• _WHAT IS EXPECTED_: Go through the data below. Pull out every line that has the word "size".

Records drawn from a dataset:
*** Begin section ***
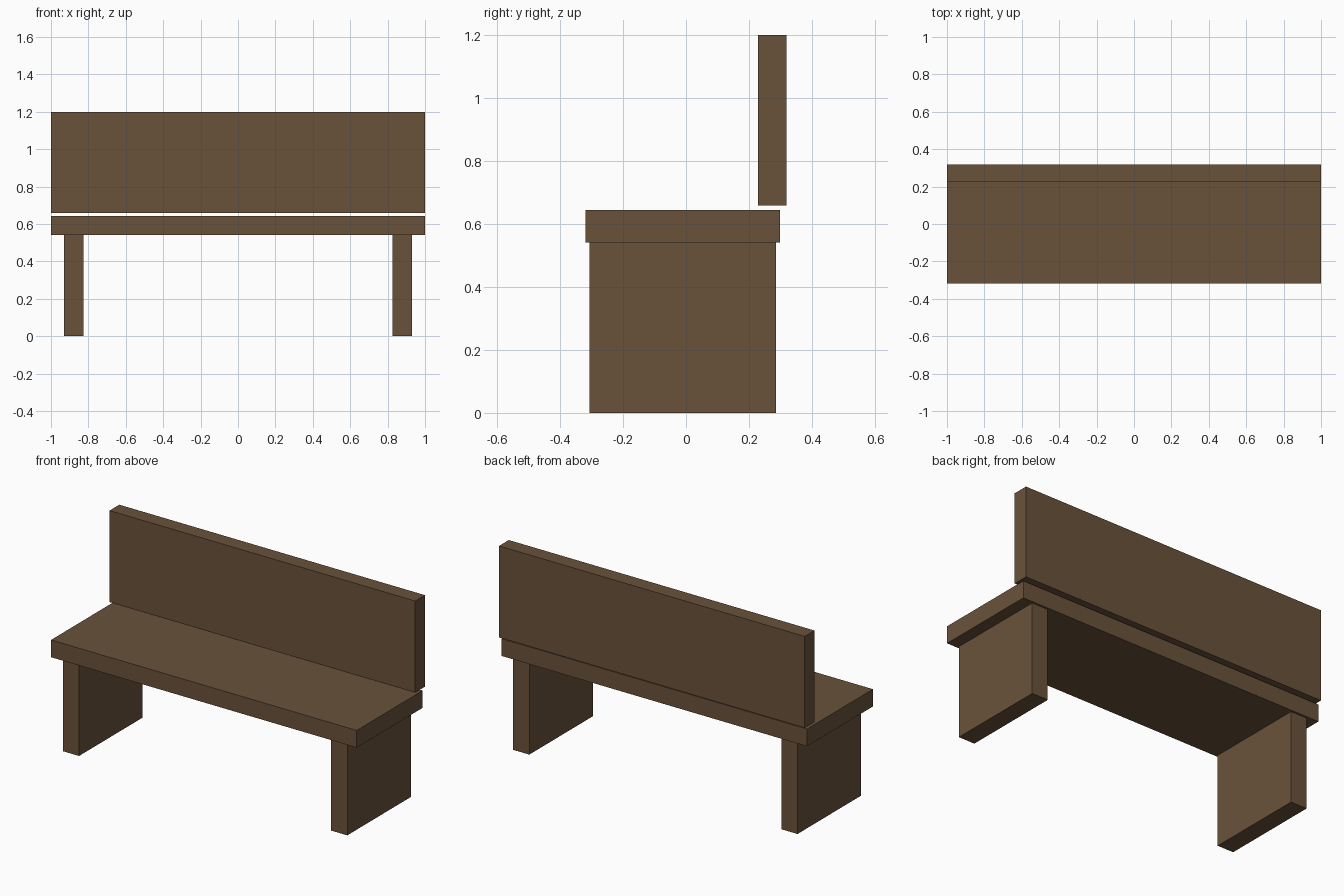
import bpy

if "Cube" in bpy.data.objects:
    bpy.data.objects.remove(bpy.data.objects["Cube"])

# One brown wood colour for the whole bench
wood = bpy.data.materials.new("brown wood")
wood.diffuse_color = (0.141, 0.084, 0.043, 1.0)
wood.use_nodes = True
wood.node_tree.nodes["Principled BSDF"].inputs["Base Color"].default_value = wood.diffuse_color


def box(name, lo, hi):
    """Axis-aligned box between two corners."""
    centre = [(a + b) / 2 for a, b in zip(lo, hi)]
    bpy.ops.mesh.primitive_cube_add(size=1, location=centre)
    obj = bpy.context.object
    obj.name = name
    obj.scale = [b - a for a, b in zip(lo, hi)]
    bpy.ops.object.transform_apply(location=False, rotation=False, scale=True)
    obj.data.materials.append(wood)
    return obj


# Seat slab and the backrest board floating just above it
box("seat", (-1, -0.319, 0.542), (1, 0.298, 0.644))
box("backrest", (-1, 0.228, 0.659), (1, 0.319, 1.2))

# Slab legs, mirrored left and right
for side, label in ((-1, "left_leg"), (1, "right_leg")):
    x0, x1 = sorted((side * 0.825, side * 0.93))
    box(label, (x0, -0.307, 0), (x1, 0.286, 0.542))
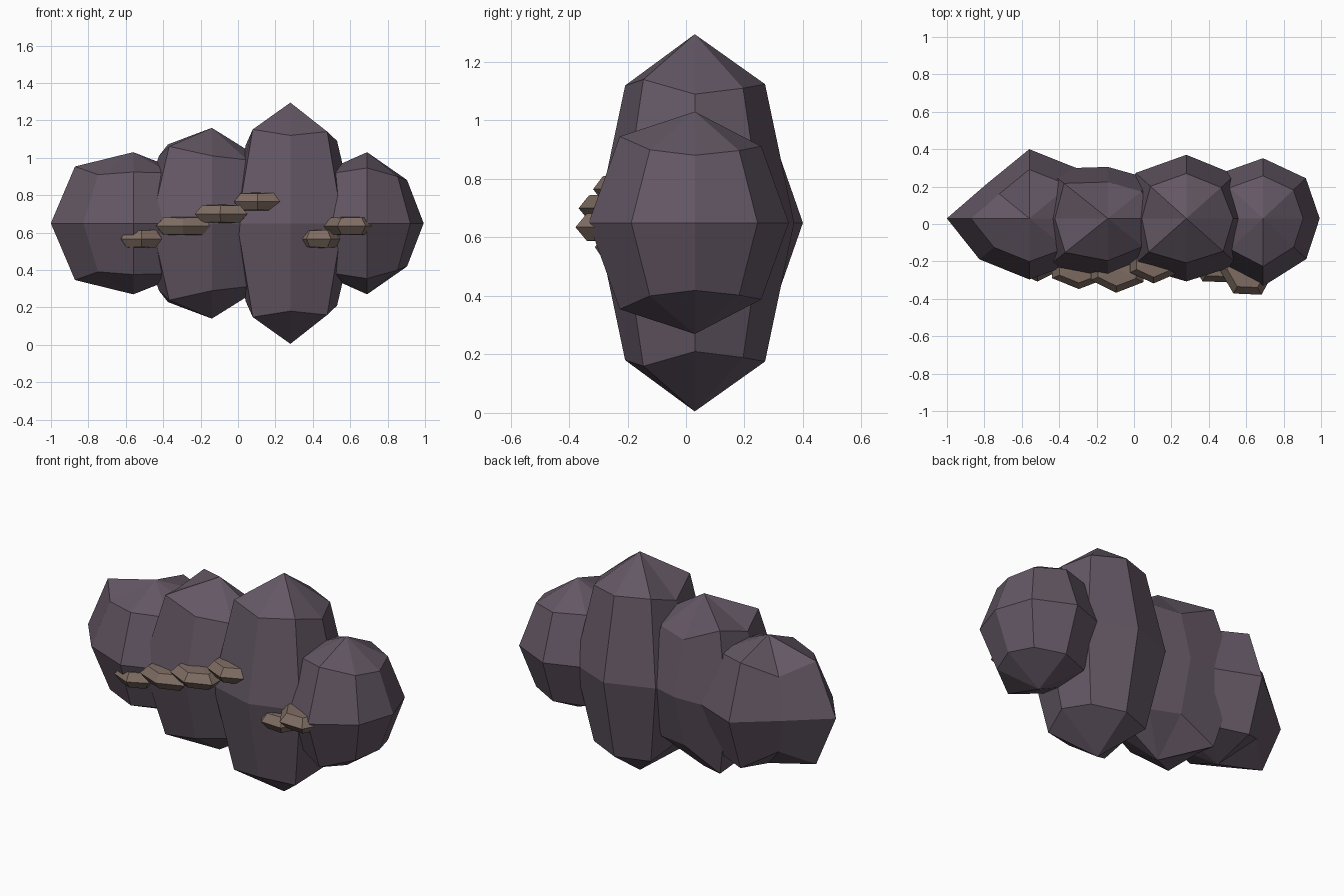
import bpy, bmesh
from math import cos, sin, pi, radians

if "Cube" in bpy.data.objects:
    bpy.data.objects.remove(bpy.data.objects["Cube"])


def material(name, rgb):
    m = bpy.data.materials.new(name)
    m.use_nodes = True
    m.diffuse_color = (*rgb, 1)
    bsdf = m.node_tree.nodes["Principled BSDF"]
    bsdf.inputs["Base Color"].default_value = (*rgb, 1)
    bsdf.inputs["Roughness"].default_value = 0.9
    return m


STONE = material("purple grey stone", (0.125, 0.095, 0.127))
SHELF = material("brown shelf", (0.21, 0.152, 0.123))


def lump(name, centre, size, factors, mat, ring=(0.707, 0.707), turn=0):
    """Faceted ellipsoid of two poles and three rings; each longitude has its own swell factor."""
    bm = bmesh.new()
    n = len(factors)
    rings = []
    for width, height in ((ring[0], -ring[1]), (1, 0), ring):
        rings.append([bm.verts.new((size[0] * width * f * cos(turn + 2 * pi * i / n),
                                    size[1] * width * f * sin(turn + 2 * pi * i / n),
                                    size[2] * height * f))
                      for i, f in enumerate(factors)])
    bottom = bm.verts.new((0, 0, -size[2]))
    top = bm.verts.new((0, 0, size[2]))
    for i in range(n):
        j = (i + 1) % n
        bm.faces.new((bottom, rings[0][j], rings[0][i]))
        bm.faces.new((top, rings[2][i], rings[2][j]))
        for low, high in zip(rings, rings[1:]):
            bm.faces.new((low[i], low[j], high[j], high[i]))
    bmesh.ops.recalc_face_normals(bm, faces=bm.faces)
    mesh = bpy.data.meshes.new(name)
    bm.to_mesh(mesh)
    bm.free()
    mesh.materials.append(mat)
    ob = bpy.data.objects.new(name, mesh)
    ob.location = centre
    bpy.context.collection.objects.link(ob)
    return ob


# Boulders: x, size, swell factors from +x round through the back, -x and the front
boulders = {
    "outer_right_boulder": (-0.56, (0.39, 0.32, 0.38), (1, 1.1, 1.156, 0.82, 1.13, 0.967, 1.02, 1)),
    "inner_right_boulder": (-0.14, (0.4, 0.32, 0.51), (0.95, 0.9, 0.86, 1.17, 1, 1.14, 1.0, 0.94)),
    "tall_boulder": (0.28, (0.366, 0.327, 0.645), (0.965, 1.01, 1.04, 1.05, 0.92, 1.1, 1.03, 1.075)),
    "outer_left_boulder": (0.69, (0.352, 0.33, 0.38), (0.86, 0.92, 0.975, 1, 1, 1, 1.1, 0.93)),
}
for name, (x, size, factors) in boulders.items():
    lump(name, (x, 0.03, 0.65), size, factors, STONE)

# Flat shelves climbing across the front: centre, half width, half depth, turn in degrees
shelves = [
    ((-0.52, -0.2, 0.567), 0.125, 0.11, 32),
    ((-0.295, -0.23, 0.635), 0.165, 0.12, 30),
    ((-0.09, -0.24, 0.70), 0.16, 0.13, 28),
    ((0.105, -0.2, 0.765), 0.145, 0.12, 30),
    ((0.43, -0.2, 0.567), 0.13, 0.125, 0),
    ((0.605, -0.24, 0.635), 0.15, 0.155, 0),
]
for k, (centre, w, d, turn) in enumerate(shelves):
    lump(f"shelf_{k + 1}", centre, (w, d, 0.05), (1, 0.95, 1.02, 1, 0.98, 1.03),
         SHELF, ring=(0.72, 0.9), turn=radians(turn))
*** End section ***
*** Begin section ***
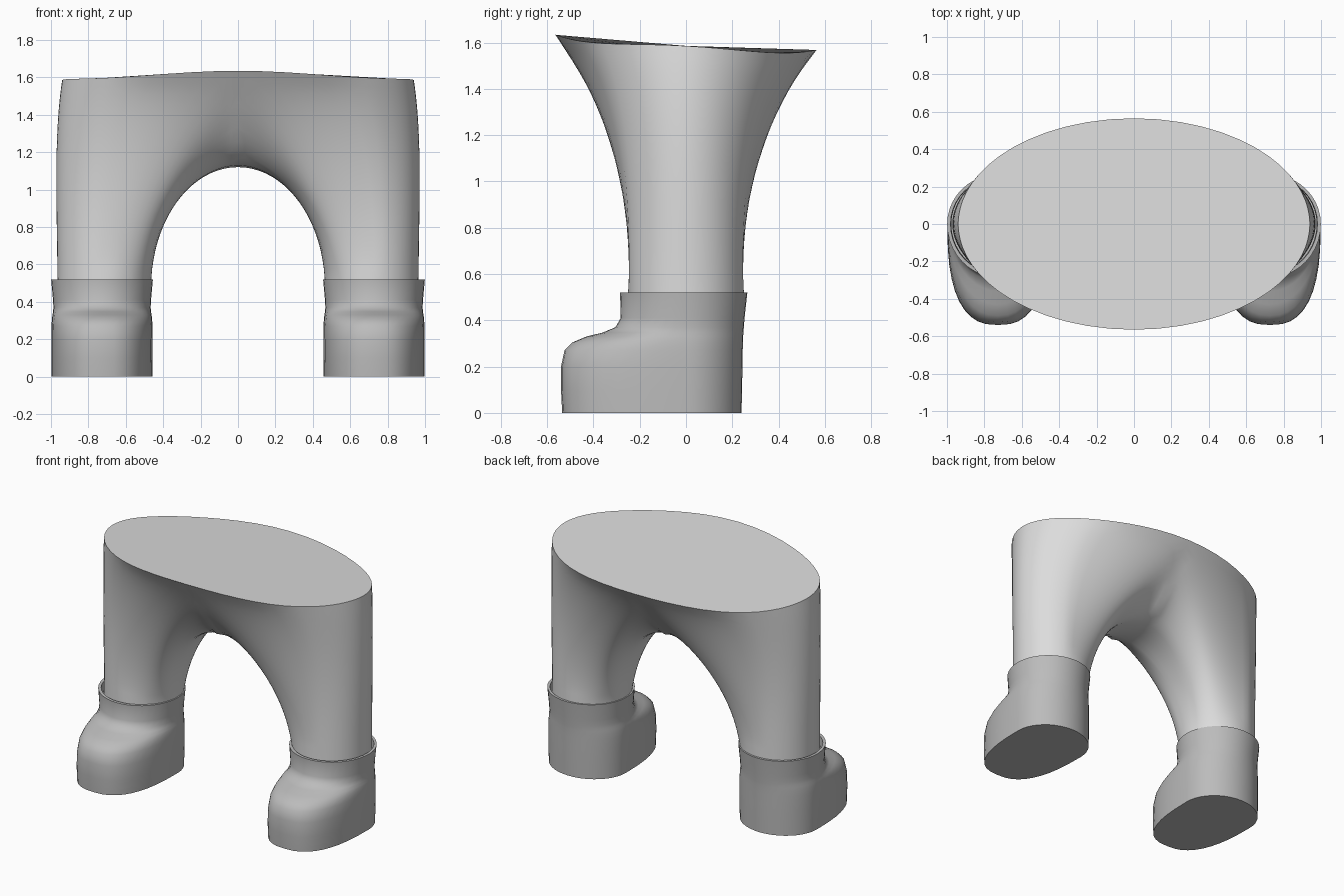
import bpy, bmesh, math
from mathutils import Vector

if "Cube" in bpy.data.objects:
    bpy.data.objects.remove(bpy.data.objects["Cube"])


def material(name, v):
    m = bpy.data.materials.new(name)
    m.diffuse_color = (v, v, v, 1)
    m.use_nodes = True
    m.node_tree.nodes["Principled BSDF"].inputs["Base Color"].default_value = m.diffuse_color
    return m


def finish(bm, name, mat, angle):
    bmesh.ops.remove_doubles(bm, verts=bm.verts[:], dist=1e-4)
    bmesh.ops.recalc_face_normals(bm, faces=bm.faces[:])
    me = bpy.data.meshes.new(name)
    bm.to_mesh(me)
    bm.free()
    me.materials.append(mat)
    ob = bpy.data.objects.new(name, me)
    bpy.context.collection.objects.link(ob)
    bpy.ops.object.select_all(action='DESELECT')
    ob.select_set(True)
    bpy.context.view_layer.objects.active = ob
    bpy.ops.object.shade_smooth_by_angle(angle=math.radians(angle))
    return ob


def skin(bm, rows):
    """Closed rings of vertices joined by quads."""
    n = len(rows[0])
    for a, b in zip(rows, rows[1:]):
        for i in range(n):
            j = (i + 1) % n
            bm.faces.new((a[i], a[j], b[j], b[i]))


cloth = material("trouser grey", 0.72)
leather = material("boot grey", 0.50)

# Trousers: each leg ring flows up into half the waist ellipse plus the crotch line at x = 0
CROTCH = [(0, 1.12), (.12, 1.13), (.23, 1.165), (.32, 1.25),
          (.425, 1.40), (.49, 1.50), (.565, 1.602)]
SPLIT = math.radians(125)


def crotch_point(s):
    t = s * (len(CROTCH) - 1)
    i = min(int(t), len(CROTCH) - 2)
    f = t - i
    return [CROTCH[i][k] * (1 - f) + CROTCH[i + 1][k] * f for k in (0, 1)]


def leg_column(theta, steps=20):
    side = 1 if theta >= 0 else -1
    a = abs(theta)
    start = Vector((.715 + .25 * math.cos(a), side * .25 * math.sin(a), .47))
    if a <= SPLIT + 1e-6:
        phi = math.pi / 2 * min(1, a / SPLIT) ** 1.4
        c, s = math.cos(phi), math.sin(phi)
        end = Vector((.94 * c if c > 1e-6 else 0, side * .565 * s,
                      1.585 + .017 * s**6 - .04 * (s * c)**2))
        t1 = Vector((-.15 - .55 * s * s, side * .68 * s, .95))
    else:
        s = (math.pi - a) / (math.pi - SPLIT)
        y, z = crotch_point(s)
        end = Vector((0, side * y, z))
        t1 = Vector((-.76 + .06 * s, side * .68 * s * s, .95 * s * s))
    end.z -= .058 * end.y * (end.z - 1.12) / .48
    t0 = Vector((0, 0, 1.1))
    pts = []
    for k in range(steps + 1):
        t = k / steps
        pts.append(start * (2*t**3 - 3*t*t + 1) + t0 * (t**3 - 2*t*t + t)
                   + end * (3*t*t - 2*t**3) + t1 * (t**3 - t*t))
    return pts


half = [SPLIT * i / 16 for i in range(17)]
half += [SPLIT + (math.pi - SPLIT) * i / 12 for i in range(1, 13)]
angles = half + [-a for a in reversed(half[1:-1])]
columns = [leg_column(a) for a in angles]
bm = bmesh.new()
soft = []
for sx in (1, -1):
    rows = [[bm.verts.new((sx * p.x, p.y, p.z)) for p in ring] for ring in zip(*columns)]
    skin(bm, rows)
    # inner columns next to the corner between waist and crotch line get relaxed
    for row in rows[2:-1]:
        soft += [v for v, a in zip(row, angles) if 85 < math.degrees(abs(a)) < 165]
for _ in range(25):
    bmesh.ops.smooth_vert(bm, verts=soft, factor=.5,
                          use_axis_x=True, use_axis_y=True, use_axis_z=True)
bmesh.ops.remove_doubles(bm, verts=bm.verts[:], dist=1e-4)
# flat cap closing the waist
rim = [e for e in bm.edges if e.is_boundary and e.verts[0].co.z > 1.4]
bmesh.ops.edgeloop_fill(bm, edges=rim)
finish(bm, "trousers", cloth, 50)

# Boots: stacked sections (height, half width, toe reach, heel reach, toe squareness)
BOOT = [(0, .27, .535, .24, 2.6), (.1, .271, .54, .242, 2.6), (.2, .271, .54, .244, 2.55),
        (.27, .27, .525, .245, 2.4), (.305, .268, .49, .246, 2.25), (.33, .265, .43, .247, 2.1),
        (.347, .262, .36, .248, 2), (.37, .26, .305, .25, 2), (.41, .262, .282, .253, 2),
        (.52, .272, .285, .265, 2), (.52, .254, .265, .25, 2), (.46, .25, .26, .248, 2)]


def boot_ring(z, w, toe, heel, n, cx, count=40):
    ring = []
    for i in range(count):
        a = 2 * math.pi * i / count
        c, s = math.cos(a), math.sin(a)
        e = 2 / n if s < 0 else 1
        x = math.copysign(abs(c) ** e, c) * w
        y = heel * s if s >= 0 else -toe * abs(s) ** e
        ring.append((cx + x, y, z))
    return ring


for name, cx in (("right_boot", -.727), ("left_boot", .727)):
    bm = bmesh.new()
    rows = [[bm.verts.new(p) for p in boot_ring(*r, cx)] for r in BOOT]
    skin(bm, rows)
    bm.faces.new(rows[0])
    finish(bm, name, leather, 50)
*** End section ***
• _TASK RESULT_:
    bpy.ops.mesh.primitive_cube_add(size=1, location=centre)
def lump(name, centre, size, factors, mat, ring=(0.707, 0.707), turn=0):
        rings.append([bm.verts.new((size[0] * width * f * cos(turn + 2 * pi * i / n),
                                    size[1] * width * f * sin(turn + 2 * pi * i / n),
                                    size[2] * height * f))
    bottom = bm.verts.new((0, 0, -size[2]))
    top = bm.verts.new((0, 0, size[2]))
# Boulders: x, size, swell factors from +x round through the back, -x and the front
for name, (x, size, factors) in boulders.items():
    lump(name, (x, 0.03, 0.65), size, factors, STONE)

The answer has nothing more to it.